      That's very helpful information, Eric. It explains why my long flushes resulted in lower brewing temperature.

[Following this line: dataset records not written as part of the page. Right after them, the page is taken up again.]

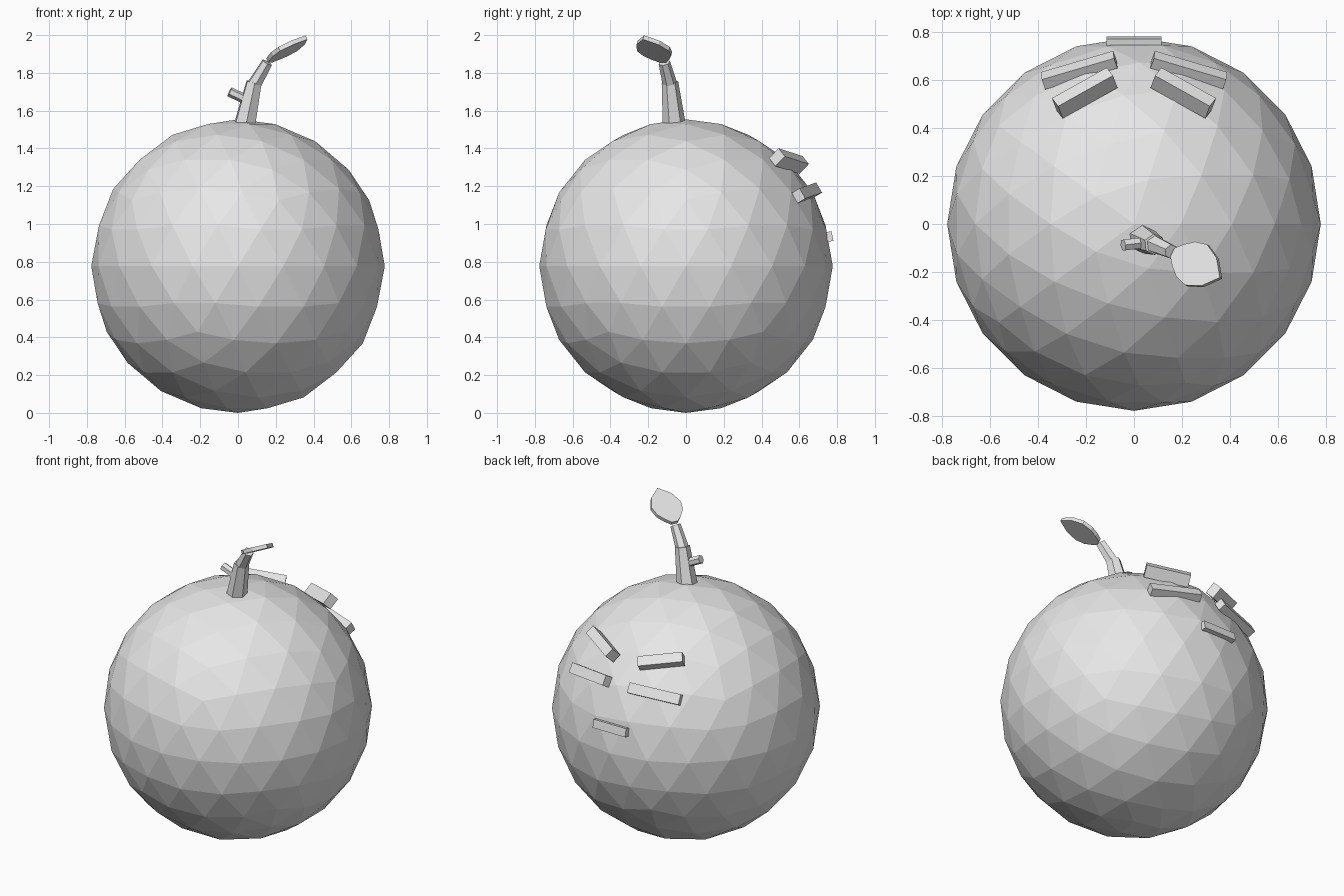
import bpy
import bmesh
from mathutils import Matrix, Vector

cube = bpy.data.objects.get("Cube")
if cube:
    bpy.data.objects.remove(cube, do_unlink=True)

grey = bpy.data.materials.new("plain grey")
grey.use_nodes = True
grey.diffuse_color = (0.8, 0.8, 0.8, 1)
grey.node_tree.nodes["Principled BSDF"].inputs["Base Color"].default_value = (0.8, 0.8, 0.8, 1)

RADIUS = 0.777
CENTRE = Vector((0, 0, RADIUS))


def finish(name, bm):
    """Turn a bmesh into a flat-shaded object."""
    bmesh.ops.recalc_face_normals(bm, faces=bm.faces)
    mesh = bpy.data.meshes.new(name)
    bm.to_mesh(mesh)
    bm.free()
    mesh.materials.append(grey)
    obj = bpy.data.objects.new(name, mesh)
    bpy.context.collection.objects.link(obj)
    return obj


def frame(x_axis, y_axis, origin):
    """Matrix whose y follows y_axis and whose x lies nearest x_axis."""
    y = Vector(y_axis).normalized()
    x = Vector(x_axis)
    x = (x - y * x.dot(y)).normalized()
    m = Matrix((x, y, x.cross(y))).transposed().to_4x4()
    m.translation = origin
    return m


def surface_bar(name, centre, along, size):
    """Bar lying on the ball: size is length, depth, height."""
    centre = Vector(centre)
    bm = bmesh.new()
    m = frame(along, centre - CENTRE, centre) @ Matrix.Diagonal((*size, 1))
    bmesh.ops.create_cube(bm, size=1, matrix=m)
    return finish(name, bm)


def tapered_rod(name, start, end, r1, r2, sides=6):
    start, end = Vector(start), Vector(end)
    axis = end - start
    m = Matrix.Translation((start + end) / 2) @ axis.to_track_quat('Z', 'Y').to_matrix().to_4x4()
    bm = bmesh.new()
    bmesh.ops.create_cone(bm, cap_ends=True, segments=sides, radius1=r1, radius2=r2,
                          depth=axis.length, matrix=m)
    return finish(name, bm)


# Faceted round body
bm = bmesh.new()
bmesh.ops.create_icosphere(bm, subdivisions=3, radius=RADIUS, matrix=Matrix.Translation(CENTRE))
finish("body", bm)

# Face bars on the back
for side, s in (("left", 1), ("right", -1)):
    surface_bar(side + "_eye", (0.228 * s, 0.64, 1.165), (0.3 * s, -0.095, -0.035),
                (0.315, 0.05, 0.062))
    surface_bar(side + "_brow", (0.205 * s, 0.545, 1.333), (0.23 * s, -0.12, 0.048),
                (0.264, 0.075, 0.06))
surface_bar("mouth", (0, 0.758, 0.933), (1, 0, 0), (0.23, 0.035, 0.052))

# Stem in two lengths, with a cut twig
tapered_rod("lower_stem", (0.03, -0.06, 1.5), (0.085, -0.085, 1.75), 0.063, 0.044)
tapered_rod("upper_stem", (0.075, -0.08, 1.72), (0.155, -0.115, 1.855), 0.04, 0.031)
tapered_rod("twig", (0.06, -0.075, 1.65), (-0.045, -0.088, 1.7), 0.026, 0.026)

# Leaf: pointed outline extruded to a thin slab
base, tip = Vector((0.165, -0.12, 1.865)), Vector((0.362, -0.225, 1.988))
length = (tip - base).length
half = [(0, 0.02), (0.12, 0.052), (0.28, 0.083), (0.5, 0.096), (0.77, 0.066)]
outline = [(u, w) for u, w in half] + [(1, 0)] + [(u, -w) for u, w in reversed(half)]
m = frame((0.47, 0.883, 0), tip - base, base)
bm = bmesh.new()
thick = 0.024
verts = [bm.verts.new(m @ Vector((w, u * length, -thick / 2))) for u, w in outline]
face = bm.faces.new(verts)
top = bmesh.ops.extrude_face_region(bm, geom=[face])
bmesh.ops.translate(bm, vec=m.to_3x3() @ Vector((0, 0, thick)),
                    verts=[v for v in top["geom"] if isinstance(v, bmesh.types.BMVert)])
finish("leaf", bm)
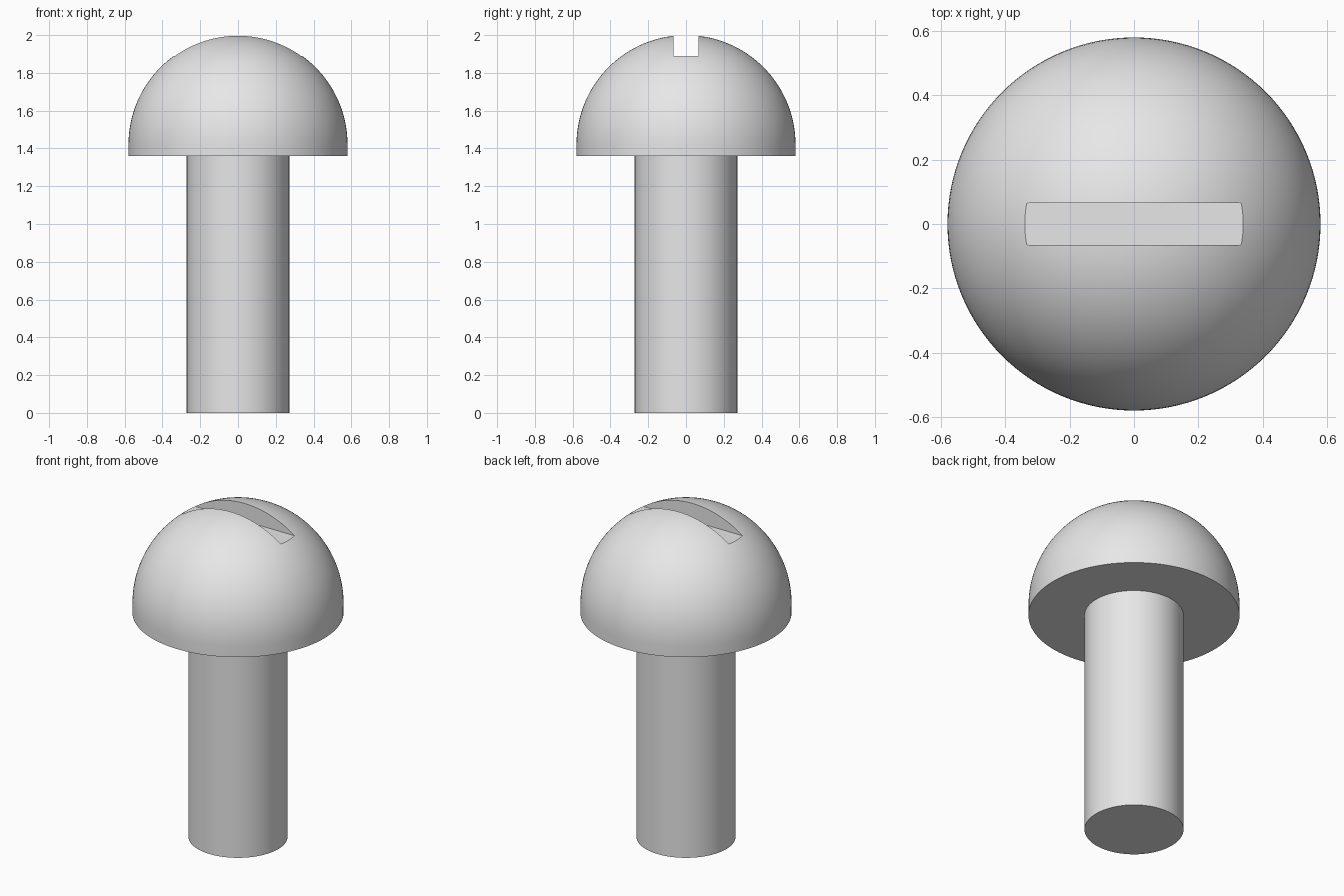
import bpy
import bmesh
import math
from mathutils import Matrix, Vector

if "Cube" in bpy.data.objects:
    bpy.data.objects.remove(bpy.data.objects["Cube"], do_unlink=True)

SEGMENTS = 128
DOME_STEPS = 32
HEAD_RADIUS, SHANK_RADIUS = 0.58, 0.272
HEAD_BASE, TOP = 1.36, 2.0
DOME_BASE = TOP - HEAD_RADIUS
SLOT_WIDTH, SLOT_FLOOR = 0.132, 1.89

# Plain grey metal
metal = bpy.data.materials.new("grey_metal")
metal.use_nodes = True
grey = (0.8, 0.8, 0.8, 1.0)
metal.diffuse_color = grey
metal.node_tree.nodes["Principled BSDF"].inputs["Base Color"].default_value = grey


def add_object(name, bm):
    bmesh.ops.recalc_face_normals(bm, faces=bm.faces)
    mesh = bpy.data.meshes.new(name)
    bm.to_mesh(mesh)
    bm.free()
    mesh.materials.append(metal)
    obj = bpy.data.objects.new(name, mesh)
    bpy.context.collection.objects.link(obj)
    return obj


def lathe(name, profile):
    """Revolve (radius, height) points around the z axis."""
    bm = bmesh.new()
    verts = [bm.verts.new((r, 0, z)) for r, z in profile]
    edges = [bm.edges.new(pair) for pair in zip(verts, verts[1:])]
    bmesh.ops.spin(bm, geom=verts + edges, cent=(0, 0, 0), axis=(0, 0, 1),
                   angle=math.tau, steps=SEGMENTS, use_merge=True)
    bmesh.ops.remove_doubles(bm, verts=bm.verts, dist=0.0001)
    return add_object(name, bm)


# Shank, flat head underside and dome in one closed profile
profile = [(0, 0), (SHANK_RADIUS, 0), (SHANK_RADIUS, HEAD_BASE), (HEAD_RADIUS, HEAD_BASE)]
for i in range(DOME_STEPS):
    a = math.pi / 2 * i / DOME_STEPS
    profile.append((HEAD_RADIUS * math.cos(a), DOME_BASE + HEAD_RADIUS * math.sin(a)))
profile.append((0, TOP))
screw = lathe("round_head_screw", profile)

# Straight driver slot across the head
bm = bmesh.new()
depth = 0.4
size = Matrix.Diagonal(Vector((2, SLOT_WIDTH, depth, 1)))
bmesh.ops.create_cube(bm, size=1, matrix=Matrix.Translation((0, 0, SLOT_FLOOR + depth / 2)) @ size)
cutter = add_object("slot_cutter", bm)
cutter.hide_render = True

cut = screw.modifiers.new("driver_slot", 'BOOLEAN')
cut.operation = 'DIFFERENCE'
cut.solver = 'EXACT'
cut.object = cutter

bpy.ops.object.select_all(action='DESELECT')
screw.select_set(True)
bpy.context.view_layer.objects.active = screw
bpy.ops.object.modifier_apply(modifier=cut.name)
bpy.data.objects.remove(cutter, do_unlink=True)
bpy.ops.object.shade_smooth_by_angle(angle=math.radians(30))
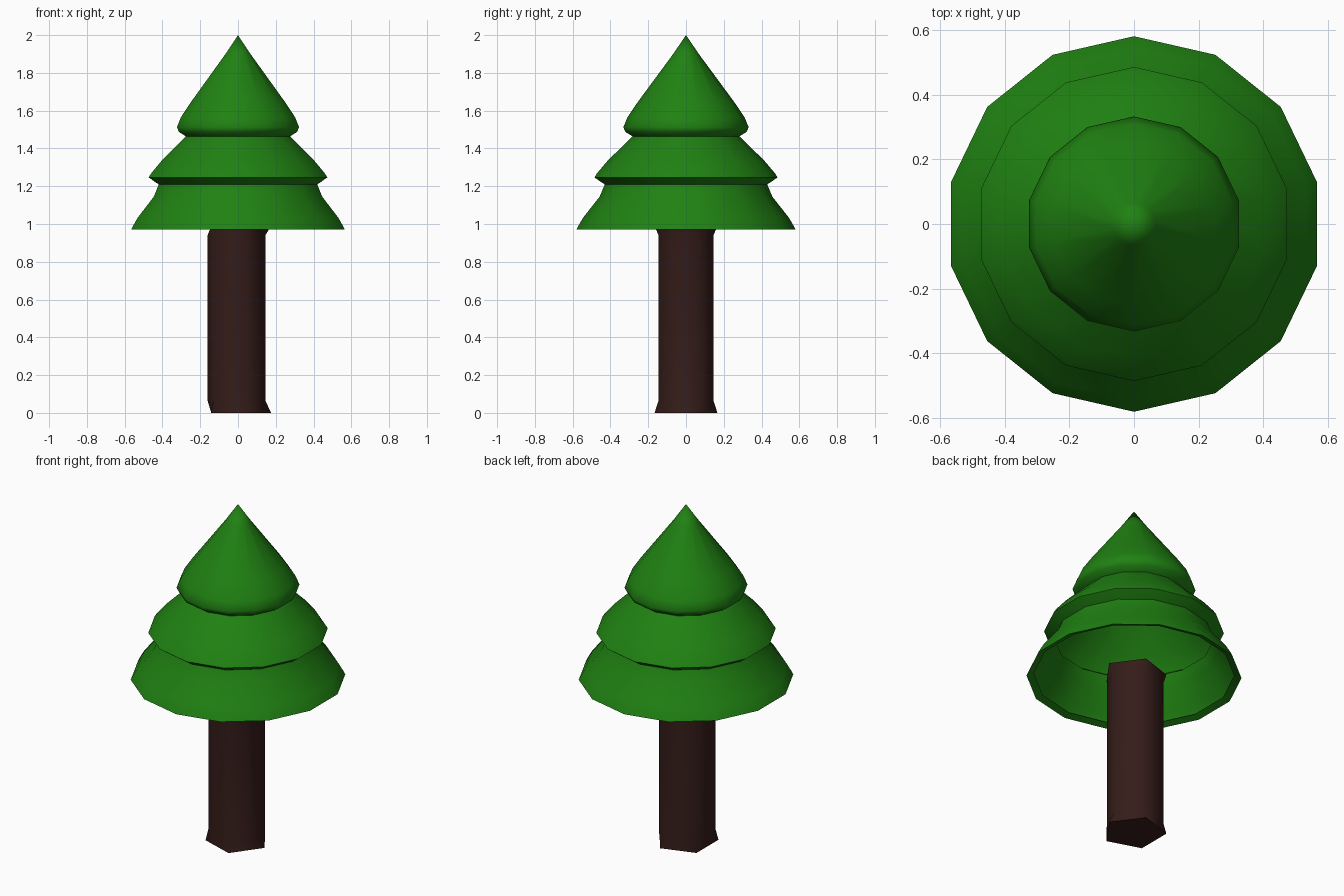
import bpy, bmesh
from math import sin, cos, pi, radians

if "Cube" in bpy.data.objects:
    bpy.data.objects.remove(bpy.data.objects["Cube"])


def material(name, color):
    m = bpy.data.materials.new(name)
    m.diffuse_color = (*color, 1)
    m.use_nodes = True
    m.node_tree.nodes["Principled BSDF"].inputs["Base Color"].default_value = m.diffuse_color
    return m


def loft(name, rings, mat, tip=None, caps=False):
    """Skin a stack of equal-length rings, bottom to top."""
    bm = bmesh.new()
    loops = [[bm.verts.new(p) for p in ring] for ring in rings]
    n = len(loops[0])
    for lo, hi in zip(loops, loops[1:]):
        for i in range(n):
            j = (i + 1) % n
            bm.faces.new((lo[i], lo[j], hi[j], hi[i]))
    if tip:
        top = bm.verts.new(tip)
        for i in range(n):
            bm.faces.new((loops[-1][i], loops[-1][(i + 1) % n], top))
    if caps:
        bm.faces.new(loops[0][::-1])
        bm.faces.new(loops[-1])
    mesh = bpy.data.meshes.new(name)
    bm.to_mesh(mesh)
    bm.free()
    mesh.materials.append(mat)
    obj = bpy.data.objects.new(name, mesh)
    bpy.context.collection.objects.link(obj)
    bpy.context.view_layer.objects.active = obj
    obj.select_set(True)
    bpy.ops.object.shade_smooth_by_angle(angle=radians(70))
    obj.select_set(False)
    return obj


def ring(n, z, radius, start=0.0, dx=0.0):
    """radius is a function of the vertex index."""
    return [(dx + radius(i) * cos(start + 2 * pi * i / n),
             radius(i) * sin(start + 2 * pi * i / n), z) for i in range(n)]


green = material("needles_green", (0.014, 0.22, 0.006))
brown = material("bark_brown", (0.035, 0.012, 0.01))

# Foliage: hollow three-tier shell, 14 sides, with a folded lip at the hem
profile = [(0.54, 0.985), (0.58, 0.97), (0.567, 0.995), (0.545, 1.033),
           (0.457, 1.145), (0.43, 1.21), (0.45, 1.222), (0.485, 1.247),
           (0.47, 1.27), (0.413, 1.337), (0.283, 1.464), (0.32, 1.487),
           (0.332, 1.512), (0.31, 1.565), (0.256, 1.645), (0.068, 1.9)]
loft("foliage", [ring(14, z, lambda i, r=r: r, pi / 2) for r, z in profile],
     green, tip=(0, 0, 2))

# Trunk: round shaft flaring into a five-cornered foot and head
corner = lambda i: 0.175 if i % 2 == 0 else 0.175 * cos(pi / 5)
shaft = lambda i: 0.153
loft("trunk", [ring(10, 0, corner), ring(10, 0.065, shaft, dx=-0.008),
               ring(10, 0.94, shaft, dx=-0.008), ring(10, 0.99, corner)],
     brown, caps=True)
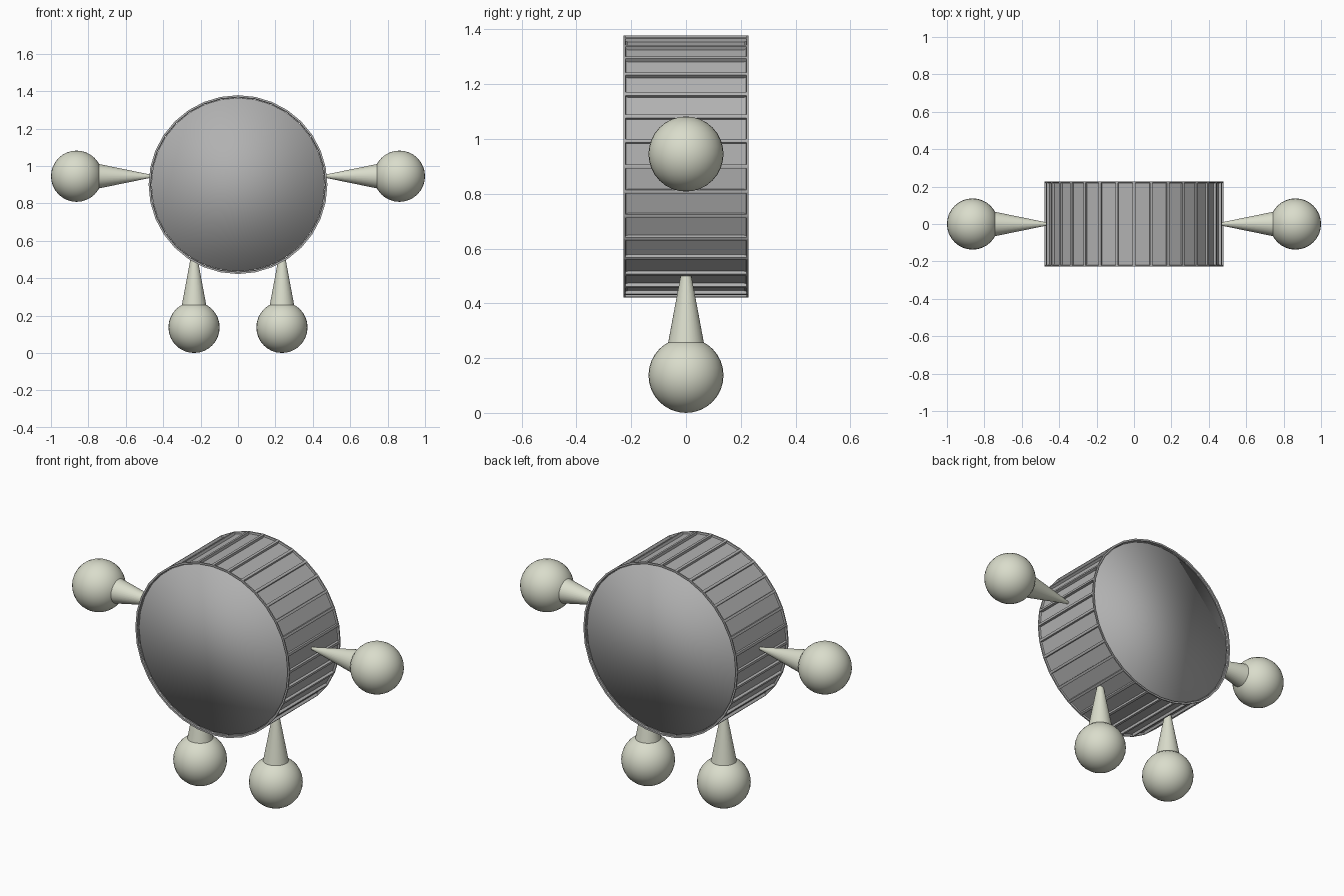
import bpy, bmesh, math
from mathutils import Matrix, Vector

if "Cube" in bpy.data.objects:
    bpy.data.objects.remove(bpy.data.objects["Cube"])


def material(name, rgb):
    m = bpy.data.materials.new(name)
    m.diffuse_color = (*rgb, 1)
    m.use_nodes = True
    m.node_tree.nodes["Principled BSDF"].inputs["Base Color"].default_value = m.diffuse_color
    return m


STEEL = material("mid grey", (0.44, 0.44, 0.44))
CREAM = material("pale cream", (0.70, 0.72, 0.60))

CENTRE = Vector((0, 0, 0.90))
RADIUS, HALF, SIDES = 0.478, 0.228, 32


def finish(bm, name, mat, smooth):
    bmesh.ops.recalc_face_normals(bm, faces=bm.faces)
    for f in bm.faces:
        f.smooth = smooth
    me = bpy.data.meshes.new(name)
    bm.to_mesh(me)
    bm.free()
    me.materials.append(mat)
    ob = bpy.data.objects.new(name, me)
    bpy.context.collection.objects.link(ob)
    return ob


def drum(radius, half):
    # cylinder lying along y, with vertices on the x and z axes
    bm = bmesh.new()
    bmesh.ops.create_cone(bm, cap_ends=True, segments=SIDES, radius1=radius, radius2=radius,
                          depth=2 * half,
                          matrix=Matrix.Translation(CENTRE) @ Matrix.Rotation(math.pi / 2, 4, 'X'))
    return bm


# ribbed rim: every face of the drum is framed, then sunk
bm = drum(RADIUS, HALF)
bm.normal_update()
faces = bm.faces[:]
bmesh.ops.inset_individual(bm, faces=faces, thickness=0.010, depth=0)
bmesh.ops.inset_individual(bm, faces=faces, thickness=0.002, depth=-0.014)
caps = [f for f in faces if len(f.verts) > 4]
# the two end discs are supplied by the smooth core
bmesh.ops.delete(bm, geom=caps, context='FACES_ONLY')
bm.normal_update()
me_rim = finish(bm, "ribbed_rim", STEEL, False)

# softly shaded core that shows as both round faces
finish(drum(RADIUS - 0.0145, HALF - 0.013), "body_core", STEEL, True)


def limb(name, ball, tip):
    # ball at the end, tapered limb running to a point inside the body
    ball, tip = Vector(ball), Vector(tip)
    bm = bmesh.new()
    bmesh.ops.create_uvsphere(bm, u_segments=32, v_segments=16, radius=0.137,
                              matrix=Matrix.Translation(ball))
    finish(bm, name + "_ball", CREAM, True)
    axis = (tip - ball).normalized()
    base = ball + axis * 0.11
    length = (tip - base).length
    rot = axis.to_track_quat('Z', 'Y').to_matrix().to_4x4()
    bm = bmesh.new()
    bmesh.ops.create_cone(bm, cap_ends=False, segments=32, radius1=0.067, radius2=0.001,
                          depth=length,
                          matrix=Matrix.Translation((base + tip) / 2) @ rot)
    finish(bm, name + "_taper", CREAM, True)


# arms and legs, mirrored
for s, side in ((-1, "left"), (1, "right")):
    limb(side + "_arm", (s * 0.863, 0, 0.945), (s * 0.43, 0, 0.945))
    limb(side + "_leg", (s * 0.235, 0, 0.137), (s * 0.235, 0, 0.60))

      It turns out I had settled on a 5 oz flush before brewing for "flush and go", so your advice is right on the money.